2 Sedition: Poems by Anahera Marie Gildea (Taraheke | BushLawyer, $30)
Two of Welly’s bestsellers this week are debut poetry collections from Taraheke | BushLawyer, a new publishing collective of “indigenous women and their allies from Aotearoa and so-called Australia”. All profits from their projects are donated to #landback.
Gildea’s a force and she has been writing for ages – poetry and essays, reviews and fiction – but has until now resisted publishing a book. She dedicates Sedition thusly:
Ki ngā whaea katoa, for all the mothers.
For Papatūānuku, te puna whaea, my own formidable mother, the mothers flying solo, the step ones, those in convents, the ones whose options have been foiled by biology or chronology, the godmothers, the ones stuck in crap relationships, the total goddesses, the mothers-in-law, the grandmothers, the mothers who feel close to giving up, and the ones whose children are lost.
E ngā toka tū moana, e ngā toka mīrei, e ngā māreikura, nā koutou i whāngai mai ō mātou hinengaro, me iri ki ngā pātū o te whare kōrero ēnei kupu mihi mō koutou katoa.
3 Mrs Jewell and the Wreck of the General Grant by Cristina Sanders (The Cuba Press, $37)
New historical fiction, based on the shipwreck at the Auckland Islands in 1866.
4 Surrender: Poems by Michaela Keeble (Taraheke | BushLawyer, $30)
The pre-mentioned second poetry collection published by Taraheke|BushLawyer. From the blurb: “Surrender is Michaela Keeble’s remarkable first full-length collection of poems. It responds to the call of indigenous and other radical poets – as well as to the deafening silence in white poetry – to face our colonial past and our increasingly appropriative present. In challenging herself, Michaela’s poems also challenge other white poets, writers and readers to consider the potential for violence in our voices, language choices and poetic positions. When is white poetry transformative? When it goes beyond whiteness as confession and instead dares the reader to sift it, strain it, dig it over.”
5 Freezing Order: A True Story of Money Laundering, Murder, and Surviving Vladimir Putin’s Wrath by Bill Browder (Simon & Schuster, $38)
We wonder what’s top of Putin’s to-read pile?
6 Happy-Go-Lucky by David Sedaris (Little, Brown, $35)
Just what the doctor ordered! A laugh.

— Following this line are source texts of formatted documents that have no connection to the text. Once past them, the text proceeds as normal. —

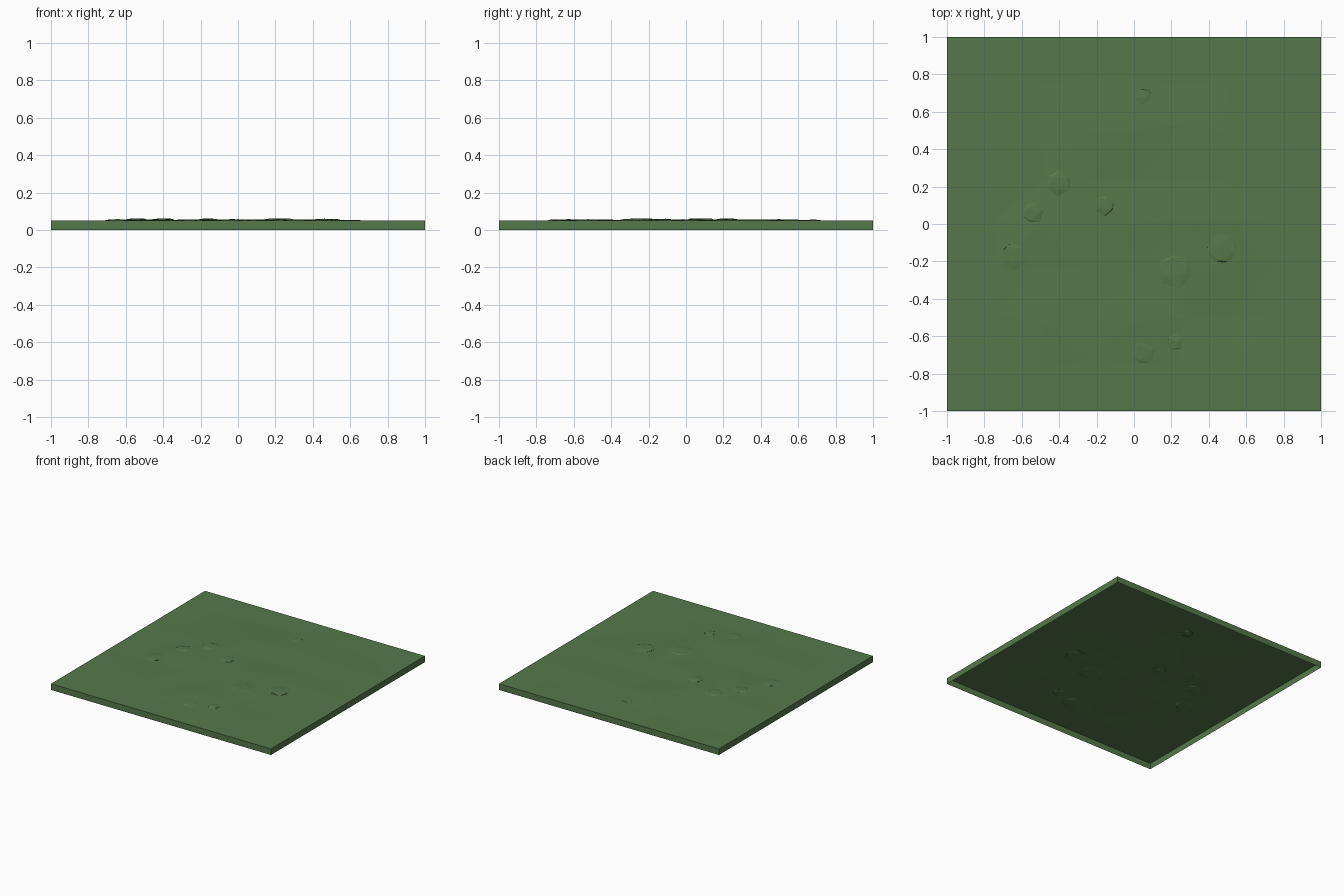
import bpy, bmesh, random
from mathutils import Euler, Matrix, Vector

random.seed(4)
cube = bpy.data.objects.get("Cube")
if cube:
    bpy.data.objects.remove(cube, do_unlink=True)

grass = bpy.data.materials.new("grass_green")
grass.use_nodes = True
colour = (0.09, 0.19, 0.068, 1)
grass.diffuse_color = colour
grass.node_tree.nodes["Principled BSDF"].inputs["Base Color"].default_value = colour


def finish(bm, name):
    mesh = bpy.data.meshes.new(name)
    bm.to_mesh(mesh)
    bm.free()
    mesh.materials.append(grass)
    obj = bpy.data.objects.new(name, mesh)
    bpy.context.collection.objects.link(obj)
    return obj


# Ground: gently uneven triangulated sheet with a flat border
CELLS = 8
TOP = 0.05
# Notable rises and dips, keyed by grid position counted from the middle
relief = {(0, 2): .008, (1, 1): .001, (2, 2): .003, (-1, -1): .001,
          (0, -2): .008, (2, -2): -.002, (-2, -2): .004, (-2, 0): .008,
          (0, 0): .007, (1, -1): .007, (-1, 1): .006, (2, 0): .006}
bm = bmesh.new()
bmesh.ops.create_grid(bm, x_segments=CELLS, y_segments=CELLS, size=1)
for v in bm.verts:
    i, j = round(v.co.x * 4), round(v.co.y * 4)
    ring = max(abs(i), abs(j))
    v.co.z = TOP
    if ring < 4:
        v.co.x += random.uniform(-.03, .03)
        v.co.y += random.uniform(-.03, .03)
    if ring < 3:
        v.co.z += relief.get((i, j), random.uniform(0, .007))
    elif ring == 3:
        v.co.z += random.uniform(-.001, .001)
bmesh.ops.triangulate(bm, faces=bm.faces[:], quad_method='SHORT_EDGE')

# Skirt: outer walls dropped from the border, open underneath
border = [e for e in bm.edges if e.is_boundary]
made = bmesh.ops.extrude_edge_only(bm, edges=border)["geom"]
for v in made:
    if isinstance(v, bmesh.types.BMVert):
        v.co.z = 0
bmesh.ops.recalc_face_normals(bm, faces=bm.faces[:])
if max(bm.faces, key=lambda f: f.calc_center_median().z).normal.z < 0:
    bmesh.ops.reverse_faces(bm, faces=bm.faces[:])
finish(bm, "ground")


# Flat faceted lumps half sunk into the ground
def lump(x, y, radius, z):
    bm = bmesh.new()
    bmesh.ops.create_icosphere(bm, subdivisions=1, radius=1)
    turn = Euler([random.uniform(0, 6) for _ in range(3)]).to_matrix().to_4x4()
    bmesh.ops.transform(bm, matrix=turn, verts=bm.verts[:])
    squash = Matrix.Diagonal((radius, radius, .008, 1))
    bmesh.ops.transform(bm, matrix=Matrix.Translation(Vector((x, y, z))) @ squash,
                        verts=bm.verts[:])
    finish(bm, "grass_lump")


for spot in [(-.54, .06, .06, .056), (-.4, .22, .07, .055), (.22, -.25, .1, .055),
             (-.16, .1, .06, .055), (-.64, -.17, .08, .051), (.05, -.68, .08, .049),
             (.22, -.63, .05, .051), (.47, -.13, .09, .053), (.05, .68, .05, .049)]:
    lump(*spot)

Dozens of thumbs-up from The Atlantic: “Sublimely funny … Sedaris is back, doing the thing his readers have come to adore: offering up wry, moving, punchy stories about his oddball family … The pieces range widely, following the path of Sedaris’s travels and his eccentric mind, but a through line involves his nonagenarian father … This is one of the more complicated relationships of Sedaris’s life, and he is unflinching as he tries to understand who his enigmatic father was, and how living with him altered the shape of his own existence.”
7 Wellington Architecture: A Walking Guide by John Walsh & Patrick Reynolds (Massey University Press, $25)
These Wellingtonians, they love to walk.
8 Greta & Valdin by Rebecca K Reilly (Te Herenga Waka University Press, $35)
9 Imagining Decolonisation by Rebecca Kiddle, Bianca Elkington, Moana Jackson, Ocean Ripeka Mercier, Mike Ross, Jennie Smeaton and Amanda Thomas (Bridget Williams Books, $15)
One little BWB text to rule them all.
10 The Island Of Missing Trees by Elif Shafak (Viking, $26)
The smaller, cuter, cheaper edition of Elif Shafak’s novel about star-crossed lovers in Cyprus and a watchful fig tree is now available.